All three major stock indexes hit record highs Thursday, with retailers and technology companies driving Wall Street gains and pushing the Nasdaq composite above 9,000 points for the first time.
The Nasdaq, which is heavily weighted with tech stocks, was led by computer giant Apple.
The broader stock market rally has vaulted the Dow Jones Industrial Average 23% higher for the year to date, the S&P 500 up 29% and Nasdaq composite to an almost 36% gain.
Mike Desepoli, vice president at Heritage Financial Advisory Group in Port Jefferson Station, said investor concerns about a stock market pullback appear misplaced.
“Each time we reach a new threshold, it gives people pause,” he said. “How much does this bull market have left?”
But Desepoli said that easing trade tensions with China, the Federal Reserve's recent interest rate cuts and the reduced debt-to-income ratio of American households create conditions for an extended rally.
"The market still has room to run," he said, forecasting an additional 15% gain in the S&P 500 in 2020.
Data showing that a last-minute surge in online shopping helped lift holiday sales Thursday gave a boost to shares in Amazon and big department store chains such as Macy's and Nordstrom.
The benchmark S&P 500 index has finished with a weekly gain in 10 out of the past 11 weeks and is headed for its biggest annual gain since 2013.
Rising optimism around a “Phase 1” trade deal announced earlier this month between the United States and China helped put investors in a buying mood in recent weeks.
Fears about a possible recession have also faded since the summer after the Federal Reserve cut interest rates three times, and the central bank appears set to keep them low for a long time.
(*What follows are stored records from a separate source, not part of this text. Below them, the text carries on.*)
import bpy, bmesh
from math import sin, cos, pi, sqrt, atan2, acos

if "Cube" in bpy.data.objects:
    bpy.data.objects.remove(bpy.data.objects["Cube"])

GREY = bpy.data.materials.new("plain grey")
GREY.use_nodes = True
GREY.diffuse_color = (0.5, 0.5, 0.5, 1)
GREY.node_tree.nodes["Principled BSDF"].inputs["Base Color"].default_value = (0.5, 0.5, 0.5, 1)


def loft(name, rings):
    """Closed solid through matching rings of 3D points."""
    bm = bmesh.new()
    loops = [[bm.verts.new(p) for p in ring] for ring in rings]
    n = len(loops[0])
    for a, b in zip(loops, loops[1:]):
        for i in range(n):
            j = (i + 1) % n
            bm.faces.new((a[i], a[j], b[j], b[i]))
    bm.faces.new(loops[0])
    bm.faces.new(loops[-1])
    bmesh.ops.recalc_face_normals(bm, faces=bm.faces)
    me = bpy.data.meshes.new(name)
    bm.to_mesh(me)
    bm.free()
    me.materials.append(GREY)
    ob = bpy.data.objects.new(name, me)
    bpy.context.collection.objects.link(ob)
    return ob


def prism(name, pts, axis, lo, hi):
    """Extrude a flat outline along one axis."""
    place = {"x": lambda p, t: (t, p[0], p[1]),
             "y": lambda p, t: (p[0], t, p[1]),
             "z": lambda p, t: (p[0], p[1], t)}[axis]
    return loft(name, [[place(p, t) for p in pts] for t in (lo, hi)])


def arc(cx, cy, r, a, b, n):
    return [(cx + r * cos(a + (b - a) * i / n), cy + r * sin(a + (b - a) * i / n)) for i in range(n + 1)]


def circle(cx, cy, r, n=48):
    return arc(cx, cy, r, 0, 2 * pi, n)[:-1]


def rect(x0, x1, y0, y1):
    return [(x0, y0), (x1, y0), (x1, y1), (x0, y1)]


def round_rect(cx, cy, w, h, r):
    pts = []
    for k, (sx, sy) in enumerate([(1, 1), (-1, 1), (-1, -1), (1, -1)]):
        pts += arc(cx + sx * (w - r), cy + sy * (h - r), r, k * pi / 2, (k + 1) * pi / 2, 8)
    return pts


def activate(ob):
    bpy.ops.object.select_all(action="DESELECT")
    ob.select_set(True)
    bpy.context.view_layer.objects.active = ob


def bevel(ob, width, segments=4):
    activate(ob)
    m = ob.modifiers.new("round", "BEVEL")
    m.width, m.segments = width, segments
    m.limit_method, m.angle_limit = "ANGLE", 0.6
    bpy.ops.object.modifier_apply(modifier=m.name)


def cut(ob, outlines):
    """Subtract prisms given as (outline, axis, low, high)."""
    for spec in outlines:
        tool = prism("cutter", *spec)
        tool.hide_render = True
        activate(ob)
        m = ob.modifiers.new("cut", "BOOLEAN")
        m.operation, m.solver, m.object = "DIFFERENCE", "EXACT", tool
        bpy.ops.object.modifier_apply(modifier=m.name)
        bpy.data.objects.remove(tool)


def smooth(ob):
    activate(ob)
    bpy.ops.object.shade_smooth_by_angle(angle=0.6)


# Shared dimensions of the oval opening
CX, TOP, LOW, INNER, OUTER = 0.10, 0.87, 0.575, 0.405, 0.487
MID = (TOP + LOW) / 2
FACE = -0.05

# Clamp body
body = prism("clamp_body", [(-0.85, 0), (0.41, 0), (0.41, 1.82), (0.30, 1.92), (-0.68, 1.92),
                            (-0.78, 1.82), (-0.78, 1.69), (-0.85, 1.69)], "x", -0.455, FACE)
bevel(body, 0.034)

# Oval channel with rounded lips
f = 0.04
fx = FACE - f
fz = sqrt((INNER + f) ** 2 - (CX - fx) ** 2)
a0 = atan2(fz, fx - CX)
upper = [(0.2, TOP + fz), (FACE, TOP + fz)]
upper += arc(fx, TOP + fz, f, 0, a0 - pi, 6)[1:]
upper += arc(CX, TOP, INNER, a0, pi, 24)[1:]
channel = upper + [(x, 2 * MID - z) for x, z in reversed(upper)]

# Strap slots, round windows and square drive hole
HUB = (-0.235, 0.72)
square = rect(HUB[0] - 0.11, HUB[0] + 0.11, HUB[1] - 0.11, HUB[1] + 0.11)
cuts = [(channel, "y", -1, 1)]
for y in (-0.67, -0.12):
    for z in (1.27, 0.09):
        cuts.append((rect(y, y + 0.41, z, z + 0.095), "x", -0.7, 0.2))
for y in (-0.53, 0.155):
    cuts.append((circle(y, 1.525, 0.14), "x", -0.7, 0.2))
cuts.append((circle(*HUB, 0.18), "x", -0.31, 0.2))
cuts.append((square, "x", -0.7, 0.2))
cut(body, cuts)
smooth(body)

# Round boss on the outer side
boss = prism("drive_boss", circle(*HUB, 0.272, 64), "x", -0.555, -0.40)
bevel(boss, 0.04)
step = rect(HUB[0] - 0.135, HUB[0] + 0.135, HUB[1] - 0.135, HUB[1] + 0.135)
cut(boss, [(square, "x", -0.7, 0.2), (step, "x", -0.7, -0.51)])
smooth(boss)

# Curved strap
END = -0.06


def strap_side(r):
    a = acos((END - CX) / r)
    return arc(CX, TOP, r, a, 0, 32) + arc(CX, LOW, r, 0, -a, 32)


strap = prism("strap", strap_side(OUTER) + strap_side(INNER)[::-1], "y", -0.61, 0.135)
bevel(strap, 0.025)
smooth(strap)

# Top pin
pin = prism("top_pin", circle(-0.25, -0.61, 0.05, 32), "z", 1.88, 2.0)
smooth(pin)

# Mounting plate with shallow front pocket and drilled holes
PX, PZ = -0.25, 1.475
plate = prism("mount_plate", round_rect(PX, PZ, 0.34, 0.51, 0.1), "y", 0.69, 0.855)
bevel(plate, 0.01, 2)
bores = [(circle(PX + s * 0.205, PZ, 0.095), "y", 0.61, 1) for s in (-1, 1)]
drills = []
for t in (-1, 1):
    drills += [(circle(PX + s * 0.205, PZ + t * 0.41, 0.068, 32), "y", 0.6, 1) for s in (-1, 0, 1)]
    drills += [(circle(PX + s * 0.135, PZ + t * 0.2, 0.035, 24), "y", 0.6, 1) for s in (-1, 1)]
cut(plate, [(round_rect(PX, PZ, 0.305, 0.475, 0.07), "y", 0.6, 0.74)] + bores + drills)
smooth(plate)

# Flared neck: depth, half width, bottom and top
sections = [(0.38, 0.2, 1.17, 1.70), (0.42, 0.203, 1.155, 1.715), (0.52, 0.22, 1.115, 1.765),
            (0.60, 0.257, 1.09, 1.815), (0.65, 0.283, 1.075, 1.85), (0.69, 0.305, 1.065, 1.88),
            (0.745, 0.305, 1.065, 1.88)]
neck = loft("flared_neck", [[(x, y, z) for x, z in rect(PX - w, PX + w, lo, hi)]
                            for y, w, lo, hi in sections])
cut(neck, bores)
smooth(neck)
Still, as traders turn their attention to 2020, fears about the outlook for the global economy remain, as do concerns over unresolved trade issues between Washington and Beijing. Next year also has the added complication of the U.S. presidential election.
Jon L. Ten Haagen, an investment adviser at Ten Haagen Financial Group in Huntington, said a confirmed deal with China would create a firmer economic foundation for the market.
Still, he cautioned that investors need to be mindful of their own life cycle in additional to macroeconomic trends and position themselves accordingly.
"If you have 15 to 20 years to go before retirement, ride with the market," he said, but if retirement is on the horizon, shift more assets to conservative fixed income securities.
The Dow Jones Industrial Average rose 52 points, or 0.2%, to 28,567. The Nasdaq composite added 0.6%, while the Russell 2000 index of smaller company stocks slipped 0.1%.
The indexes are coming off a mixed finish in shortened, pre-Christmas trading on Tuesday.
The last five days of December and the first two in the new year have historically been a positive period for the market. Stocks have brought an average gain of 1.3% over that stretch since 1950, according to the Stock Trader's Almanac.
Health care stocks were the only decliners. Incyte fell 2.9%.
Other health sector stocks fared better. Immunomedics climbed 5.7% after the biopharmaceutical company said that the FDA accepted its application for accelerated approval of a breast-cancer therapy.
In other commodities trading, wholesale gasoline rose 3 cents to $1.75 per gallon. Heating oil climbed 2 cents to $2.05 per gallon. Natural gas jumped 12 cents, or 5.6%, to $2.29 per 1,000 cubic feet.